            as Steve has already said, yes, d.i.d. is most definitely possible in males, too, because it’s basically childhood, trauma-based dissociation that becomes systemic over time: something that easily touches both sexes. And it’s one of those sliding scale things, so I see a lot of evidence of bits and pieces of it even in people who are generally considered ‘healthy’. So even if a person wouldn’t be considered to have full-blown d.i.d. they could still show a lot aspects of it, like the dis-integration you feel and see in your own life…could be milder forms of dissociation even if they don’t rise to the level of the complete dissociation my wife experienced…or they could be full d.i.d. My wife appeared VERY normal and healthy much of her adult life to everyone except me: she couldn’t hide her issues within the intimate areas of our marriage, but I was too ignorant and naïve at that point to understand what was going on since she is the only woman I have ever been with.

            Thank you for the compliments, too. My experience and understanding were forged in the fires I walked with my wife. It’s not that I’m so great, but I love my wife and couldn’t leave her in this mess and so I HAD to figure out how to help her…and ISSTD really doesn’t understand what they are talking about in all their protocols and guidelines they put out concerning d.i.d. If you look at their guidelines on their website (http://www.isst-d.org/), it’s kind of sadly funny, but so much of what I do is the exact opposite of what they tell the world is the ‘best’ methods of helping someone with d.i.d. Attachment theory is the foundation of most of what I do with her, but I also use other concepts like neural plasticity and then things I learned along the way which are specific to d.i.d.
            Sam

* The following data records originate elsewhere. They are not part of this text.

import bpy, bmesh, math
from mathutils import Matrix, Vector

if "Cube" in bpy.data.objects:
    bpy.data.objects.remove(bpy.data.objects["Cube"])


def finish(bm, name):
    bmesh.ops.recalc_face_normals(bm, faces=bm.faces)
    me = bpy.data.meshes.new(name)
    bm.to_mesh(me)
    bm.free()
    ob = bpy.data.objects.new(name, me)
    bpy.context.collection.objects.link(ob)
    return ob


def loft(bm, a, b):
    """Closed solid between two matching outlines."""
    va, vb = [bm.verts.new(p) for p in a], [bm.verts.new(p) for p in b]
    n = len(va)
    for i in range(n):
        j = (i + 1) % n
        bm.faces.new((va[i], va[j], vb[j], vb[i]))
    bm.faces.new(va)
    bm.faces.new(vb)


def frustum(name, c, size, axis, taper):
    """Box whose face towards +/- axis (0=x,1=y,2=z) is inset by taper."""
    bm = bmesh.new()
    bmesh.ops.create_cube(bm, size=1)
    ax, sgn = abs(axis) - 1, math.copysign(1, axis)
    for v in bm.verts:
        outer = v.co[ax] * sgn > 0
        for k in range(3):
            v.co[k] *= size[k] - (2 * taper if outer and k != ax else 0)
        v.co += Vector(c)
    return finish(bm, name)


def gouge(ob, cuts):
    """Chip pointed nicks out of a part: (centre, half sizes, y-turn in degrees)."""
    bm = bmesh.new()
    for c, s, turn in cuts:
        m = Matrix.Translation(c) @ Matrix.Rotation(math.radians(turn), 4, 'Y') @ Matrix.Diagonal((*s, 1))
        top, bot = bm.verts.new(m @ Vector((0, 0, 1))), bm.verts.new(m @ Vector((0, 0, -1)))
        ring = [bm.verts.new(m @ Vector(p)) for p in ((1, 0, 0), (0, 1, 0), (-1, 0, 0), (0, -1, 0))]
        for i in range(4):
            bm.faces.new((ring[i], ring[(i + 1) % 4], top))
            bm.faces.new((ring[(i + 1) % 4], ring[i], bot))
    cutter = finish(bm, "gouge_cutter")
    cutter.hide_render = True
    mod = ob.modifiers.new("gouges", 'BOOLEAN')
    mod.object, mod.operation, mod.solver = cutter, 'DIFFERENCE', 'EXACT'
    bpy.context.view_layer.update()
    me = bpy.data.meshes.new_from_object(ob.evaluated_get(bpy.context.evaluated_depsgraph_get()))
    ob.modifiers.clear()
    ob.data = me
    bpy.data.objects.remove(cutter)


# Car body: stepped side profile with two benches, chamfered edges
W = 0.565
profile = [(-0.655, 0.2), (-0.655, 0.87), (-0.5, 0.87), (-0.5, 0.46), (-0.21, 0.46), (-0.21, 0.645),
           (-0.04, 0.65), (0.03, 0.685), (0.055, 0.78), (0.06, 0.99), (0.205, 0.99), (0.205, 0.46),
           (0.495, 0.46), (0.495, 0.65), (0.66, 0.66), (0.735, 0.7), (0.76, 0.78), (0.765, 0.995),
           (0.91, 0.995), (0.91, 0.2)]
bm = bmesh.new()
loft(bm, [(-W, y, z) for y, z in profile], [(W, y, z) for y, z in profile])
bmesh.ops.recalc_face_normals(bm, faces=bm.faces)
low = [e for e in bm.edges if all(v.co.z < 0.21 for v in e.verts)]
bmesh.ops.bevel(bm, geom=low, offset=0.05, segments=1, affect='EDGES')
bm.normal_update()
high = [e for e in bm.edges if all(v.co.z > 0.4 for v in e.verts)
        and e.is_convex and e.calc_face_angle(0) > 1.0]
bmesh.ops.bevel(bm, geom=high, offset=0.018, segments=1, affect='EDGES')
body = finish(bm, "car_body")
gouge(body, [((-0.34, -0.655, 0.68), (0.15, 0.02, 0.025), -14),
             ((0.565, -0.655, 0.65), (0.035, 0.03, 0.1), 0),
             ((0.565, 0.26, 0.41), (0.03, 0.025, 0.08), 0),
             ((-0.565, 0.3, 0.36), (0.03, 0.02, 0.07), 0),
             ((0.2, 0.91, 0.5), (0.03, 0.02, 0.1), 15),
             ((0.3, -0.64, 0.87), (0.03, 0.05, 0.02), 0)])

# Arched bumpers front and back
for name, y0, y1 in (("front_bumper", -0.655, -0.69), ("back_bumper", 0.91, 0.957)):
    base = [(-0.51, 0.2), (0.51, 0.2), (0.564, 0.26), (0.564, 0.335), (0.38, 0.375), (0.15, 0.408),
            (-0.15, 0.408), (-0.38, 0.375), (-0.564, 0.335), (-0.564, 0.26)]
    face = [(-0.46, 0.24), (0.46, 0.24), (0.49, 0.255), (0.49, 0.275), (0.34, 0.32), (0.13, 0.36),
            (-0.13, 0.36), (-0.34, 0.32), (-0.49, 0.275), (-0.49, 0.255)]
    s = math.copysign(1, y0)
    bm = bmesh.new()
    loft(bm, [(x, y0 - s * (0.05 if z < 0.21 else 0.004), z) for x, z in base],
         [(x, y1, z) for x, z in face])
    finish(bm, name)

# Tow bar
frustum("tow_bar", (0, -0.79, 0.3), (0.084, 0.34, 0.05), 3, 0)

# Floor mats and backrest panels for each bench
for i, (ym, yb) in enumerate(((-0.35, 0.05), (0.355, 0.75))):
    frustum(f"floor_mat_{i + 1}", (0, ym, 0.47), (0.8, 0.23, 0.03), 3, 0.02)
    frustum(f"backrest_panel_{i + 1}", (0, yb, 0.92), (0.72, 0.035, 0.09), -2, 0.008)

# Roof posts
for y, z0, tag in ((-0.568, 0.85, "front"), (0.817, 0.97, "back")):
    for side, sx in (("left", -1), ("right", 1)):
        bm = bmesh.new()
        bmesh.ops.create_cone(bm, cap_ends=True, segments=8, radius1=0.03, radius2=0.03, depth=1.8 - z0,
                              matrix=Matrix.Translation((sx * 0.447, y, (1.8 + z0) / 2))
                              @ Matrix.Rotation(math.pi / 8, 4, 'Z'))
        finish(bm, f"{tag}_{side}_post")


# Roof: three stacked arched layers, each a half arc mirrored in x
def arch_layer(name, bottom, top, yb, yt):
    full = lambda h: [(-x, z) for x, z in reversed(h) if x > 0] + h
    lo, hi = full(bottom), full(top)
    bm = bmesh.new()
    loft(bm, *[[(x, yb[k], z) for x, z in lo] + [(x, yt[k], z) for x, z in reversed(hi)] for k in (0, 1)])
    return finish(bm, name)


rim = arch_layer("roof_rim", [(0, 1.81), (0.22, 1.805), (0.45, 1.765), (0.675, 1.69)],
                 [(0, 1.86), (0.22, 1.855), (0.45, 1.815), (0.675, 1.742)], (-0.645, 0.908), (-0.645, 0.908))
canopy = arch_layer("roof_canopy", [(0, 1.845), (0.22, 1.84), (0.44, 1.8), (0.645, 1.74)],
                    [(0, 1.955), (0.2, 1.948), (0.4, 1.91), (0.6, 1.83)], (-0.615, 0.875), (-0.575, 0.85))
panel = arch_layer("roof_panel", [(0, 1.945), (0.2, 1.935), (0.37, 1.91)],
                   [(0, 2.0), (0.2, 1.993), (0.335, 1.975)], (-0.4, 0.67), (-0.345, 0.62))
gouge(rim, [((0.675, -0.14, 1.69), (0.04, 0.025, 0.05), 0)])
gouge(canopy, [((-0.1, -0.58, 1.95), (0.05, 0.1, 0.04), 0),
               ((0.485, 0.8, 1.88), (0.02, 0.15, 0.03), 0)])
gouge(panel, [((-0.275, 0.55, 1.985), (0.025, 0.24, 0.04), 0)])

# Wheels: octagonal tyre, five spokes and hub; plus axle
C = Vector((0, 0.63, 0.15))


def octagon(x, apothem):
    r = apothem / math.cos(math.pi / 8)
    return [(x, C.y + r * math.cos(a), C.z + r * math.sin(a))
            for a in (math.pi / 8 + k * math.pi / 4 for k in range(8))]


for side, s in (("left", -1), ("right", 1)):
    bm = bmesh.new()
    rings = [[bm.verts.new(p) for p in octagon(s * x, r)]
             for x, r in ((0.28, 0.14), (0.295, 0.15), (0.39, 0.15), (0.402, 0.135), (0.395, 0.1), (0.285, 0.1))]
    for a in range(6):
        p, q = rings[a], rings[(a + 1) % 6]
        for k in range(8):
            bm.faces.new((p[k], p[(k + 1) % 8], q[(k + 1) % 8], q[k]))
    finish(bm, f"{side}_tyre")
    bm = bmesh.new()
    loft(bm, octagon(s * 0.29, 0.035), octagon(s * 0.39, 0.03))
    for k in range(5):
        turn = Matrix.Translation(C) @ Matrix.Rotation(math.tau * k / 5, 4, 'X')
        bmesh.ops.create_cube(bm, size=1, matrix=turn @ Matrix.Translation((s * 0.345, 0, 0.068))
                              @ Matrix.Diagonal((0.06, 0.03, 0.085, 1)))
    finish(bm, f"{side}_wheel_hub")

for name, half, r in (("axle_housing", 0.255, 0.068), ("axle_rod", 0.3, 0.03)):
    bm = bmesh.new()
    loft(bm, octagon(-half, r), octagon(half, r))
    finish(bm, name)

  8. There is a question if both of these forms may be called empathy, as the two forms can be experienced as having much in common with the distinction between empathy and induced suffering: “When we suffer contagiously over another’s pain, it is tempting to call it empathy. It makes our reactions seem noble. But induced suffering instead can make us withdrawn, angry, and even dangerous” (Breggin, 1997, p. 45).

    From my own experience of written victim narratives I have become aware of at least two possible ways of reading them. One of them is to seeing the beauty in it, the values of another’s humanity as a person and their rights to respect and social support. In this kind of response the reader come forward with deeply respect for the other and his/her way of trying to do something active about his/her situation, and become empowered to join the journey of the other for the support of the other. In contrast to this, there is a way to read it that looks rather negative and angry, as if the victim narratives adds to a collective suffering that become lesser being buried and hidden. In this kind of response the reader come forward with criticism of the other for writing about the negative experiences of his/her life, and sometimes also an assumption about the other’s own emotional and cognitive response to his/her story that may as likely be totally wrong as correct; like an assumption that the other suffer more in writing the narratives when the truth may be that writing them is a process of healing.

    My experience from written victim narratives are confirmed in Diana T. Meyers (2016) book: Victims’ Stories and the Advancement of Human Rights, and it point to the crucial distinction between empathy and other reactions that looks like empathy but is different and maybe also absolutely opposite to empathy. In being helpful, this distinction, either if it is seen as different forms of empathy as ISPT and IOPT, or as different kind of reactions, is import to acknowledge and be aware of. But this acknowledge and awareness may not be enough, as they pose the question: “What is it behind that make one respond with ISPT rather than IOPT?”

    Sources:
    Breggin, P. R. (1997). The Heart of Being Helpful: Empathy and the Creation of a Healing Presence. (Kindle Edition). New York: Springer Publishing Company Inc.

    Meyers, D. T. (2016). Victims’ Stories and the Advancement of Human Rights. (Kindle Edition). Oxford: Oxford University Press.